• Work instruction: Return, word for word, the lines of the listing below from the one with "0, .085, .012, .015, BLACK, flat)" through the one with "(.817, .3), (.817, 1.31))])", and no other lines.

─── Dataset records

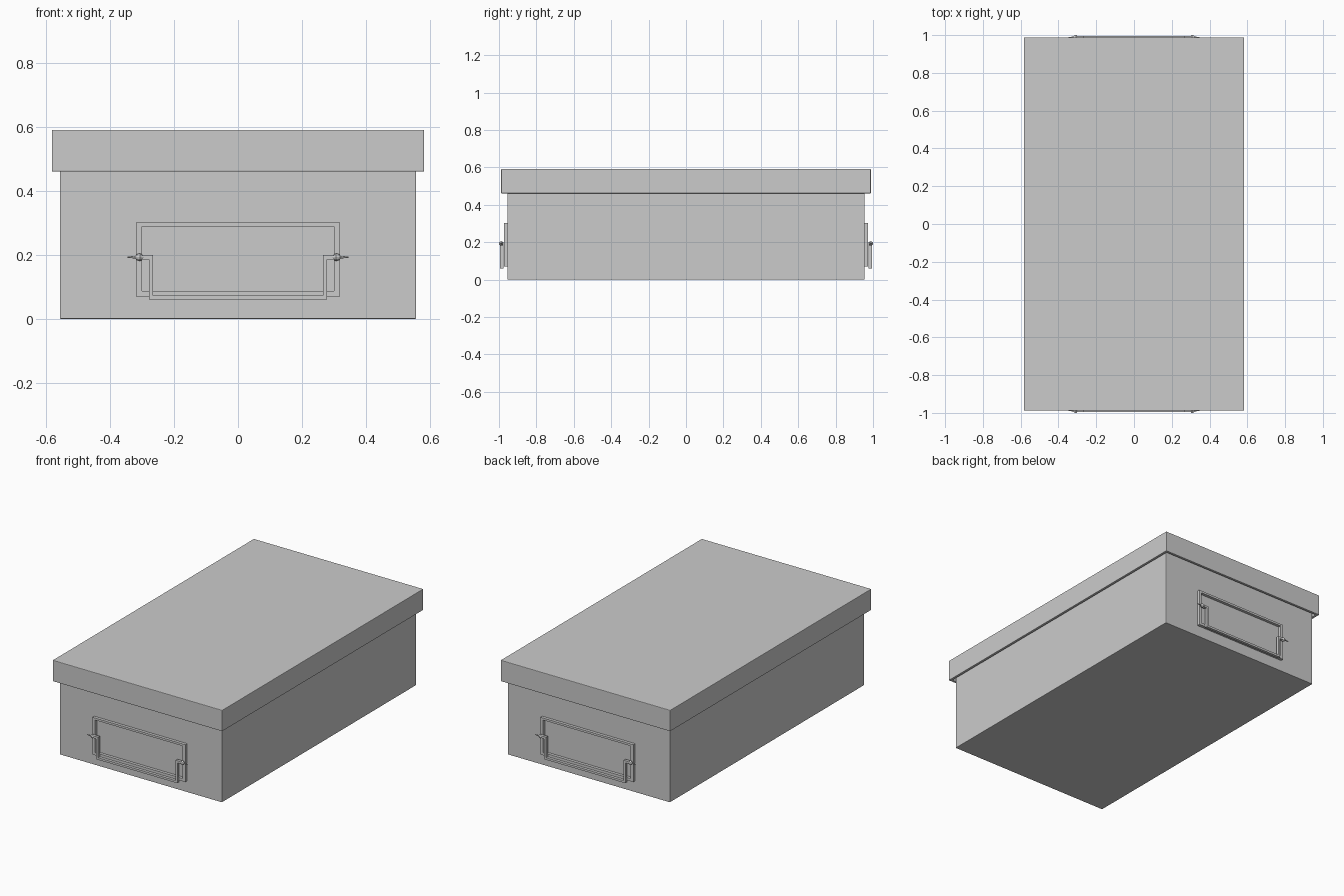
import bpy, bmesh
from math import cos, sin, pi

if "Cube" in bpy.data.objects:
    bpy.data.objects.remove(bpy.data.objects["Cube"])


def finish(name, bm, bevel=0.0):
    bmesh.ops.recalc_face_normals(bm, faces=bm.faces)
    me = bpy.data.meshes.new(name)
    bm.to_mesh(me)
    bm.free()
    ob = bpy.data.objects.new(name, me)
    bpy.context.collection.objects.link(ob)
    if bevel:
        m = ob.modifiers.new("edge_bevel", 'BEVEL')
        m.width = bevel
        m.segments = 2
        m.limit_method = 'ANGLE'
    return ob


def tray(name, hx, hy, z_open, z_closed, wall, bevel):
    """Hollow box, open at z_open and closed at z_closed."""
    bm = bmesh.new()
    up = 1 if z_closed > z_open else -1
    rings = []
    for x, y, z in ((hx, hy, z_closed), (hx, hy, z_open),
                    (hx - wall, hy - wall, z_open),
                    (hx - wall, hy - wall, z_closed - up * wall)):
        rings.append([bm.verts.new((sx * x, sy * y, z))
                      for sx, sy in ((-1, -1), (1, -1), (1, 1), (-1, 1))])
    for a, b in zip(rings, rings[1:]):
        for i in range(4):
            j = (i + 1) % 4
            bm.faces.new((a[i], a[j], b[j], b[i]))
    bm.faces.new(rings[0])
    bm.faces.new(rings[-1])
    return finish(name, bm, bevel)


def strip(name, outer, inner, y0, y1, closed):
    """Flat band between two xz outlines, given thickness from y0 to y1."""
    bm = bmesh.new()
    o = [bm.verts.new((x, y0, z)) for x, z in outer]
    n = [bm.verts.new((x, y0, z)) for x, z in inner]
    count = len(o)
    for i in range(count if closed else count - 1):
        j = (i + 1) % count
        bm.faces.new((o[i], o[j], n[j], n[i]))
    ext = bmesh.ops.extrude_face_region(bm, geom=bm.faces[:])
    moved = [g for g in ext['geom'] if isinstance(g, bmesh.types.BMVert)]
    bmesh.ops.translate(bm, verts=moved, vec=(0, y1 - y0, 0))
    return finish(name, bm)


def rect(hx, z0, z1):
    return [(-hx, z0), (hx, z0), (hx, z1), (-hx, z1)]


def mirrored(half):
    return [(-x, z) for x, z in half] + half[::-1]


def pin(name, side, y, z, profile, n=12):
    """Pivot pin turned around the x direction."""
    bm = bmesh.new()
    rings = [[bm.verts.new((side * x, y + r * cos(2 * pi * k / n),
                            z + r * sin(2 * pi * k / n))) for k in range(n)]
             for x, r in profile]
    for a, b in zip(rings, rings[1:]):
        for k in range(n):
            j = (k + 1) % n
            bm.faces.new((a[k], a[j], b[j], b[k]))
    bm.faces.new(rings[0])
    bm.faces.new(rings[-1])
    return finish(name, bm)


# Box body and its overlapping lid
tray("box_body", 0.558, 0.955, 0.572, 0.0, 0.02, 0.003)
tray("lid", 0.583, 0.988, 0.461, 0.592, 0.0165, 0.003)

# Half outlines of the drop handle, from the pivot down to the bottom bar
handle_outer = [(0.312, 0.186), (0.279, 0.186), (0.279, 0.060)]
handle_inner = [(0.312, 0.200), (0.266, 0.200), (0.266, 0.073)]
pin_profile = [(0.292, 0.005), (0.300, 0.008), (0.307, 0.012),
               (0.317, 0.009), (0.322, 0.004), (0.346, 0.002)]

# Label frame, drop handle and pivot pins on each end
for end, s in (("front", -1), ("back", 1)):
    strip(f"{end}_label_frame", rect(0.319, 0.070, 0.302),
          rect(0.301, 0.087, 0.289), s * 0.954, s * 0.973, True)
    strip(f"{end}_handle", mirrored(handle_outer), mirrored(handle_inner),
          s * 0.977, s * 0.994, False)
    for label, side in (("left", -1), ("right", 1)):
        pin(f"{end}_{label}_pivot_pin", side, s * 0.988, 0.193, pin_profile)
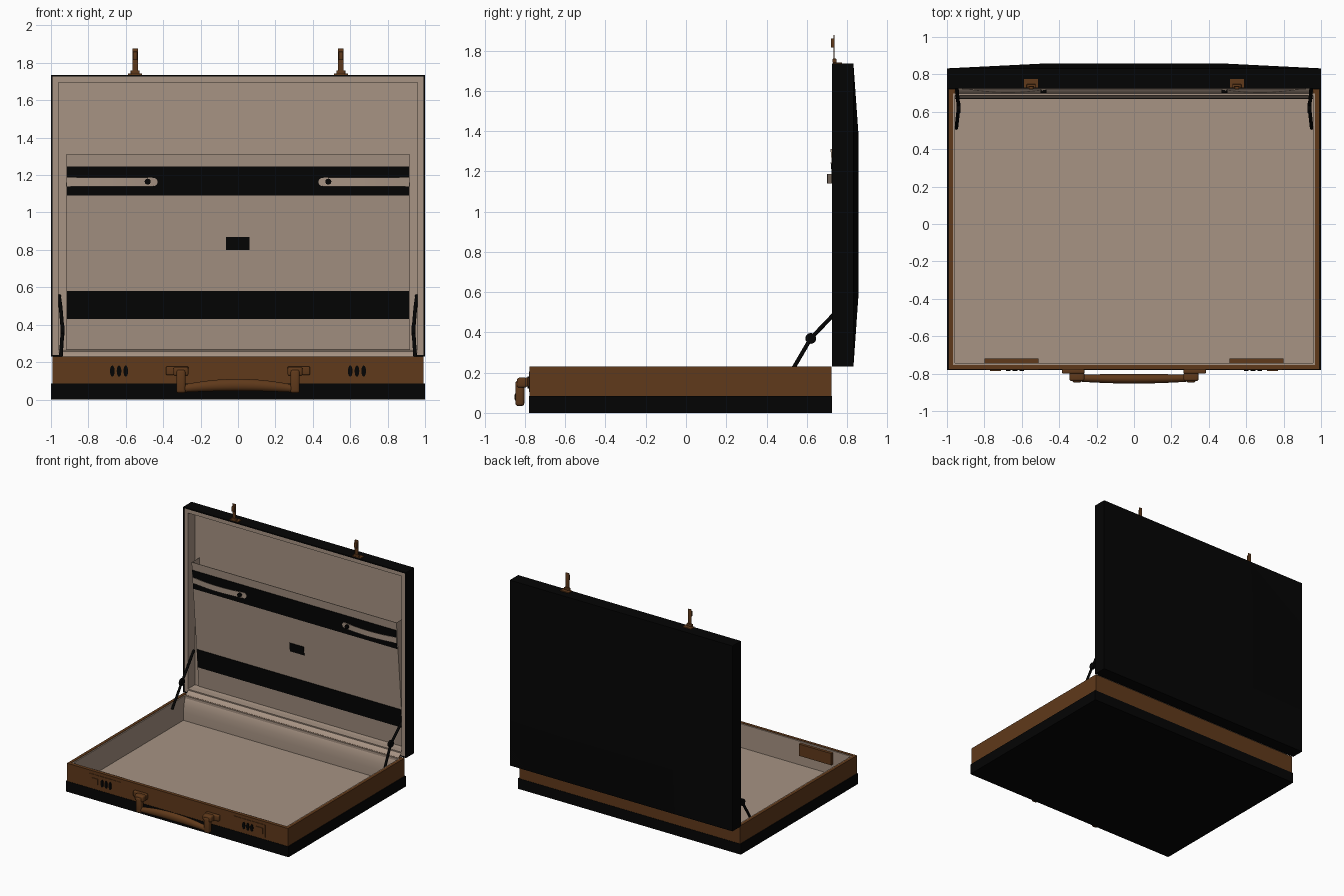
import bpy, bmesh, math
from mathutils import Matrix, Vector

if "Cube" in bpy.data.objects:
    bpy.data.objects.remove(bpy.data.objects["Cube"])


def material(name, rgb):
    m = bpy.data.materials.new(name)
    m.diffuse_color = (*rgb, 1)
    m.use_nodes = True
    m.node_tree.nodes["Principled BSDF"].inputs["Base Color"].default_value = m.diffuse_color
    return m


BLACK = material("black leather", (0.0012, 0.0012, 0.0012))
BROWN = material("brown leather", (0.115, 0.041, 0.0105))
BEIGE = material("beige lining", (0.385, 0.292, 0.228))


def finish(name, bm, mat, smooth=False):
    bmesh.ops.recalc_face_normals(bm, faces=bm.faces)
    me = bpy.data.meshes.new(name)
    bm.to_mesh(me)
    bm.free()
    me.materials.append(mat)
    ob = bpy.data.objects.new(name, me)
    bpy.context.collection.objects.link(ob)
    if smooth:
        for p in me.polygons:
            p.use_smooth = True
        bpy.context.view_layer.objects.active = ob
        ob.select_set(True)
        bpy.ops.object.shade_smooth_by_angle(angle=math.radians(40))
        ob.select_set(False)
    return ob


def box(name, x, y, z, mat, bevel=0):
    bm = bmesh.new()
    bmesh.ops.create_cube(bm, size=1)
    for v in bm.verts:
        v.co = [lo + (c + .5) * (hi - lo) for c, (lo, hi) in zip(v.co, (x, y, z))]
    if bevel:
        bmesh.ops.bevel(bm, geom=bm.edges[:], offset=bevel, segments=3, profile=.5, affect='EDGES')
    return finish(name, bm, mat, bevel > 0)


def cylinder(name, a, b, r, mat, rz=1, n=16):
    a, b = Vector(a), Vector(b)
    bm = bmesh.new()
    bmesh.ops.create_cone(bm, cap_ends=True, segments=n, radius1=r, radius2=r, depth=(b - a).length)
    rot = (b - a).to_track_quat('Z', 'Y').to_matrix().to_4x4()
    bm.transform(Matrix.Translation((a + b) / 2) @ rot)
    mid = (a.z + b.z) / 2
    for v in bm.verts:
        v.co.z = mid + (v.co.z - mid) * rz
    return finish(name, bm, mat, True)


def tray(name, hu, v0, v1, w0, w1, wall, floor, mat, place):
    """Open box in u, v, w: rim at w1, outside bottom at w0, inside bottom at floor."""
    bm = bmesh.new()

    def ring(inset, w):
        u, a, b = hu - inset, v0 + inset, v1 - inset
        return [bm.verts.new(place(*p, w)) for p in ((-u, a), (u, a), (u, b), (-u, b))]
    rings = [ring(0, w0), ring(0, w1), ring(wall, w1), ring(wall, floor)]
    for r, s in zip(rings, rings[1:]):
        for i in range(4):
            j = (i + 1) % 4
            bm.faces.new((r[i], r[j], s[j], s[i]))
    bm.faces.new(rings[0])
    bm.faces.new(rings[-1])
    return finish(name, bm, mat)


def loft(name, sections, mat, closed=True, smooth=True, cap=False):
    bm = bmesh.new()
    rows = [[bm.verts.new(p) for p in s] for s in sections]
    n = len(rows[0])
    for r, s in zip(rows, rows[1:]):
        for i in range(n if closed else n - 1):
            j = (i + 1) % n
            bm.faces.new((r[i], r[j], s[j], s[i]))
    if cap:
        bm.faces.new(rows[0])
        bm.faces.new(rows[-1])
    return finish(name, bm, mat, smooth)


def flat(u, v, w):
    return (u, v, w)


def upright(u, v, w):
    return (u, .86 - w, v)


# Base: black bottom, brown band, lining
tray("base_bottom", 1, -.78, .725, 0, .085, .012, .015, BLACK, flat)
tray("base_band", .992, -.777, .722, .018, .23, .024, .025, BROWN, flat)
tray("base_lining", .968, -.753, .698, .027, .227, .010, .035, BEIGE, flat)

# Lid: black shell with a faceted bulging back, lining
tray("lid_shell", 1, .23, 1.735, .028, .135, .009, .035, BLACK, upright)
loft("lid_back", [[(x, .858 if abs(x) < .9 and .5 < z < 1.5 else .832, z)
                   for x in (-1, -.48, .48, 1)] for z in (.23, .6, 1.37, 1.735)],
     BLACK, closed=False, smooth=False)
tray("lid_lining", .991, .235, 1.726, .036, .133, .031, .042, BEIGE, upright)

# Curved hinge flap between base and lid
flap = [(.668, .035), (.668, .10), (.672, .15), (.682, .195), (.70, .233), (.722, .255),
        (.745, .264), (.815, .268)]
loft("hinge_flap", [[(x, y, z) for y, z in flap] for x in (-.957, .957)], BEIGE, closed=False)


# Slanted lid pocket with bands, label and straps
def pocket_y(z):
    return .718 + (1.31 - z) * .088


def slanted(name, x0, x1, z0, z1, mat, front, back=0):
    loft(name, [[(x, pocket_y(z) + d, z) for z, d in
                 ((z0, -front), (z1, -front), (z1, back), (z0, back))] for x in (x0, x1)],
         mat, smooth=False, cap=True)


slanted("pocket", -.92, .92, .268, 1.31, BEIGE, 0, .005)
slanted("upper_band", -.915, .915, 1.09, 1.245, BLACK, .005)
slanted("lower_band", -.915, .915, .43, .58, BLACK, .005)
slanted("pocket_label", -.065, .062, .80, .87, BLACK, .005)

for s in (-1, 1):
    side = "right" if s > 0 else "left"

    def span(a, b):
        return tuple(sorted((s * a, s * b)))

    # Pocket gusset
    bm = bmesh.new()
    bm.faces.new([bm.verts.new((s * .918, y, z)) for y, z in
                  ((pocket_y(1.31), 1.31), (pocket_y(.3), .3), (.817, .3), (.817, 1.31))])
    finish(side + "_pocket_gusset", bm, BEIGE)

    # Bowed pocket strap with rounded end and stud
    rows = []
    for i in range(17):
        t = i / 16
        x = .43 + .487 * t * t
        h = .023 * math.sqrt(max(0.01, 1 - max(0, (.453 - x) / .023) ** 2))
        y = pocket_y(1.163) - .008 - .022 * math.sin(math.pi * t * t)
        rows.append([(s * x, y + d, 1.163 + k * h) for k, d in ((-1, 0), (1, 0), (1, .004), (-1, .004))])
    loft(side + "_strap", rows, BEIGE, cap=True)
    cylinder(side + "_strap_stud", (s * .483, .70, 1.165), (s * .483, .722, 1.165), .016, BLACK)

    # Folding lid stay
    pts = [(s * .950, .512, .185), (s * .938, .62, .37), (s * .948, .735, .49), (s * .957, .80, .555)]
    for i, (a, b) in enumerate(zip(pts, pts[1:])):
        cylinder(f"{side}_stay_{i}", a, b, .010, BLACK, n=10)
    cylinder(side + "_stay_joint", (s * .928, .62, .37), (s * .948, .62, .37), .027, BLACK)

    # Hasp on the lid edge
    x = s * .55
    box(side + "_hasp_foot", (x - .038, x + .038), (.73, .775), (1.733, 1.742), BROWN)
    box(side + "_hasp_hinge", (x - .024, x + .024), (.727, .748), (1.74, 1.76), BROWN, .004)
    box(side + "_hasp_arm", (x - .015, x + .015), (.732, .738), (1.75, 1.877), BROWN, .002)
    box(side + "_hasp_catch", (x - .012, x + .012), (.72, .735), (1.815, 1.86), BROWN, .003)

    # Combination lock: face plate, slider, dials, inside housing
    box(side + "_lock_plate", span(.51, .79), (-.781, -.774), (.105, .205), BROWN)
    box(side + "_lock_slider", span(.71, .77), (-.786, -.776), (.13, .177), BROWN)
    box(side + "_lock_housing", span(.51, .80), (-.745, -.72), (.12, .215), BROWN)
    for i in range(3):
        dx = s * (.60 + .036 * i)
        cylinder(f"{side}_lock_dial_{i}", (dx, -.787, .152), (dx, -.776, .152), .0125, BLACK, rz=2.4)

    # Handle mount, knuckle and leg
    box(side + "_handle_mount", span(.265, .385), (-.80, -.773), (.13, .177), BROWN, .008)
    box(side + "_handle_knuckle", span(.265, .345), (-.84, -.79), (.125, .175), BROWN, .012)
    box(side + "_handle_leg", span(.28, .33), (-.848, -.803), (.034, .16), BROWN, .014)

# Arched handle grip
grip = []
for i in range(25):
    t = -1 + i / 12
    k = 1 - t * t
    r = .018 + .014 * k
    cy, cz = -.822 - .006 * k, .054 + .024 * k
    grip.append([(t * .325, cy + (.018 + .007 * k) * math.cos(a), cz + r * math.sin(a))
                 for a in (j * math.tau / 16 for j in range(16))])
loft("handle_grip", grip, BROWN, cap=True)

──────

• Worked solution:
tray("base_bottom", 1, -.78, .725, 0, .085, .012, .015, BLACK, flat)
tray("base_band", .992, -.777, .722, .018, .23, .024, .025, BROWN, flat)
tray("base_lining", .968, -.753, .698, .027, .227, .010, .035, BEIGE, flat)

# Lid: black shell with a faceted bulging back, lining
tray("lid_shell", 1, .23, 1.735, .028, .135, .009, .035, BLACK, upright)
loft("lid_back", [[(x, .858 if abs(x) < .9 and .5 < z < 1.5 else .832, z)
                   for x in (-1, -.48, .48, 1)] for z in (.23, .6, 1.37, 1.735)],
     BLACK, closed=False, smooth=False)
tray("lid_lining", .991, .235, 1.726, .036, .133, .031, .042, BEIGE, upright)

# Curved hinge flap between base and lid
flap = [(.668, .035), (.668, .10), (.672, .15), (.682, .195), (.70, .233), (.722, .255),
        (.745, .264), (.815, .268)]
loft("hinge_flap", [[(x, y, z) for y, z in flap] for x in (-.957, .957)], BEIGE, closed=False)


# Slanted lid pocket with bands, label and straps
def pocket_y(z):
    return .718 + (1.31 - z) * .088


def slanted(name, x0, x1, z0, z1, mat, front, back=0):
    loft(name, [[(x, pocket_y(z) + d, z) for z, d in
                 ((z0, -front), (z1, -front), (z1, back), (z0, back))] for x in (x0, x1)],
         mat, smooth=False, cap=True)


slanted("pocket", -.92, .92, .268, 1.31, BEIGE, 0, .005)
slanted("upper_band", -.915, .915, 1.09, 1.245, BLACK, .005)
slanted("lower_band", -.915, .915, .43, .58, BLACK, .005)
slanted("pocket_label", -.065, .062, .80, .87, BLACK, .005)

for s in (-1, 1):
    side = "right" if s > 0 else "left"

    def span(a, b):
        return tuple(sorted((s * a, s * b)))

    # Pocket gusset
    bm = bmesh.new()
    bm.faces.new([bm.verts.new((s * .918, y, z)) for y, z in
                  ((pocket_y(1.31), 1.31), (pocket_y(.3), .3), (.817, .3), (.817, 1.31))])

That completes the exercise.